Background Less is known about HIV prevalence and incidence among men who have sex with men (MSM) in Saint Petersburg, Russia than in other large European cities, but it is clear that in that city the public health impact of HIV on drug injectors and their sex partners is remarkably high. We estimated the public health impact
Methods Respondent-driven sampling (RDS) yielded behavioural and HIV testing data and specimens for HIV antibody testing from 201 MSM who did not report injecting drugs and 691 drug injectors who did not report male-male sex. We estimated the potential for sexual HIV transmission from MSM and injectors unaware of their HIV infection, comparing unsafe encounters.

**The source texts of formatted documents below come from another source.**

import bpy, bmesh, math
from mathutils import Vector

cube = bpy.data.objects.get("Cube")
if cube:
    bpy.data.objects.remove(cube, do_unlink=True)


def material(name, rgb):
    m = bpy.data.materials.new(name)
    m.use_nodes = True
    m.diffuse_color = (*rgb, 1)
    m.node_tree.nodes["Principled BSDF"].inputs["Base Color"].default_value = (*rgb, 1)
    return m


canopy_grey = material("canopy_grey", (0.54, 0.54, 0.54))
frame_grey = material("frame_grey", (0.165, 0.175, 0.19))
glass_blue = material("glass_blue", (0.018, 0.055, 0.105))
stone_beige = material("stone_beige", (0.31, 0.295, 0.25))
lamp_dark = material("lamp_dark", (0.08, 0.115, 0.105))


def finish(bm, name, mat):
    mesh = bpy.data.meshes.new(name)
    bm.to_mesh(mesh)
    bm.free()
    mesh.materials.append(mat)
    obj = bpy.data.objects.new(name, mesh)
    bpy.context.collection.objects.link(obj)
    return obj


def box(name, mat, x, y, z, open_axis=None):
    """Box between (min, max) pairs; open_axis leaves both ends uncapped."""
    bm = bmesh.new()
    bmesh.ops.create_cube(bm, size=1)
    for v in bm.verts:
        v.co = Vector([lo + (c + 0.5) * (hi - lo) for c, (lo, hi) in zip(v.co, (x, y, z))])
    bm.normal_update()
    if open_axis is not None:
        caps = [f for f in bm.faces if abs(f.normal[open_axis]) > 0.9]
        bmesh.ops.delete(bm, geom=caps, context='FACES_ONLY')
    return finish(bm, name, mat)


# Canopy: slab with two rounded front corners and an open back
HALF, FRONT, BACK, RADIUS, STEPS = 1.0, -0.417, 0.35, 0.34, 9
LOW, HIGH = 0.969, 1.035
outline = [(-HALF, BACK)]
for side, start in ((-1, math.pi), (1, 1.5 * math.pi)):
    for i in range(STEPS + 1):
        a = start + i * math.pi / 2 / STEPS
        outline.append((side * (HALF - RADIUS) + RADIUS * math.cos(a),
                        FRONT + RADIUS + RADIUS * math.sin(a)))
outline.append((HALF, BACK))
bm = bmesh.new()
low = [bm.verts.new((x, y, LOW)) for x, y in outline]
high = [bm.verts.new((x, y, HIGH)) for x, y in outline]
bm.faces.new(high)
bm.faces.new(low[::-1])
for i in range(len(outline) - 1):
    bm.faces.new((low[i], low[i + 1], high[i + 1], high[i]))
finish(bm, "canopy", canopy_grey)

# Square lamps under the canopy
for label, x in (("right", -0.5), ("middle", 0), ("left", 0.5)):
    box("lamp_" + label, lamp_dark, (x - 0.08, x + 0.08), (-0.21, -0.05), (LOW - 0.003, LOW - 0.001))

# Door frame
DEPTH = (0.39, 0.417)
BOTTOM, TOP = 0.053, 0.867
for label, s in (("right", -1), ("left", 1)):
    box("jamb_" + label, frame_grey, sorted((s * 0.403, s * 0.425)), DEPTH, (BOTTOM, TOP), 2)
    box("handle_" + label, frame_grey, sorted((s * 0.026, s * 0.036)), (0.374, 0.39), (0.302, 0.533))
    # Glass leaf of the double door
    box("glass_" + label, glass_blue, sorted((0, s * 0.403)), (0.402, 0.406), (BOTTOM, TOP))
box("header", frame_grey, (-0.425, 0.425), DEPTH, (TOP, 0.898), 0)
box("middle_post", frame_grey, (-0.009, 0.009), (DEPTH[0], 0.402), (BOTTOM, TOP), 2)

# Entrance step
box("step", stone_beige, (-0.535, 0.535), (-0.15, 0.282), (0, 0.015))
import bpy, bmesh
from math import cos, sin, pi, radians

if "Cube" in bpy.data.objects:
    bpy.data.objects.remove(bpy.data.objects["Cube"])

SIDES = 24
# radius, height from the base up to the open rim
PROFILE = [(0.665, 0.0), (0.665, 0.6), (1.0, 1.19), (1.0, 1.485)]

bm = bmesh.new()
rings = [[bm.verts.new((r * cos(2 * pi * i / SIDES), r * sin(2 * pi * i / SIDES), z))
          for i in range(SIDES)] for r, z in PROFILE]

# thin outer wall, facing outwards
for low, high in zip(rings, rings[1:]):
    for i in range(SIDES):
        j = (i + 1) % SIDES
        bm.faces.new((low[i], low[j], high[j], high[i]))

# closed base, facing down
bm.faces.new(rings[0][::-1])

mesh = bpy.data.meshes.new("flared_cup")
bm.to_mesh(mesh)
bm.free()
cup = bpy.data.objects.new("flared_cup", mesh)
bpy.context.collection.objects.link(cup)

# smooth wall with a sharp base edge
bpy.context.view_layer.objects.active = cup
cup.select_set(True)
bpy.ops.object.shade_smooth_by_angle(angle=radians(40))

Results One quarter of people who inject drugs and 5% of MSM were HIV infected and unaware of their infection. Based on our prior estimate that there were 83,100 drug injectors living in Saint Petersburg; about 20,000 injectors are unaware of their HIV infection. If 1% of the general population are MSM, we estimate that there are about 3,000 MSM with undiagnosed HIV infection in Saint Petersburg. The 169 injectors with undiagnosed infection reported unprotected sex with 37 partners who themselves injected drugs, and that the proportion of injectors who were uninfected was 56%. Injectors with undiagnosed infection reported unprotected sex with 26 partners who did not inject drugs; the uninfected proportion of non-injecting partners of drug injectors was 83%. Therefore, undiagnosed, HIV+ injectors exposed an estimated mean 0.25 uninfected partners in six months time. Those injectors expose 5,821 (95% CI 3,092–11,095) uninfected sex partners during a six-month period, whereas the 3,000 MSM with undiagnosed HIV infection in Saint Petersburg expose 4,800 (95% CI 4,320–12,000).
Conclusion New sexual infections eminating from MSM may become comparable to those from drug injectors.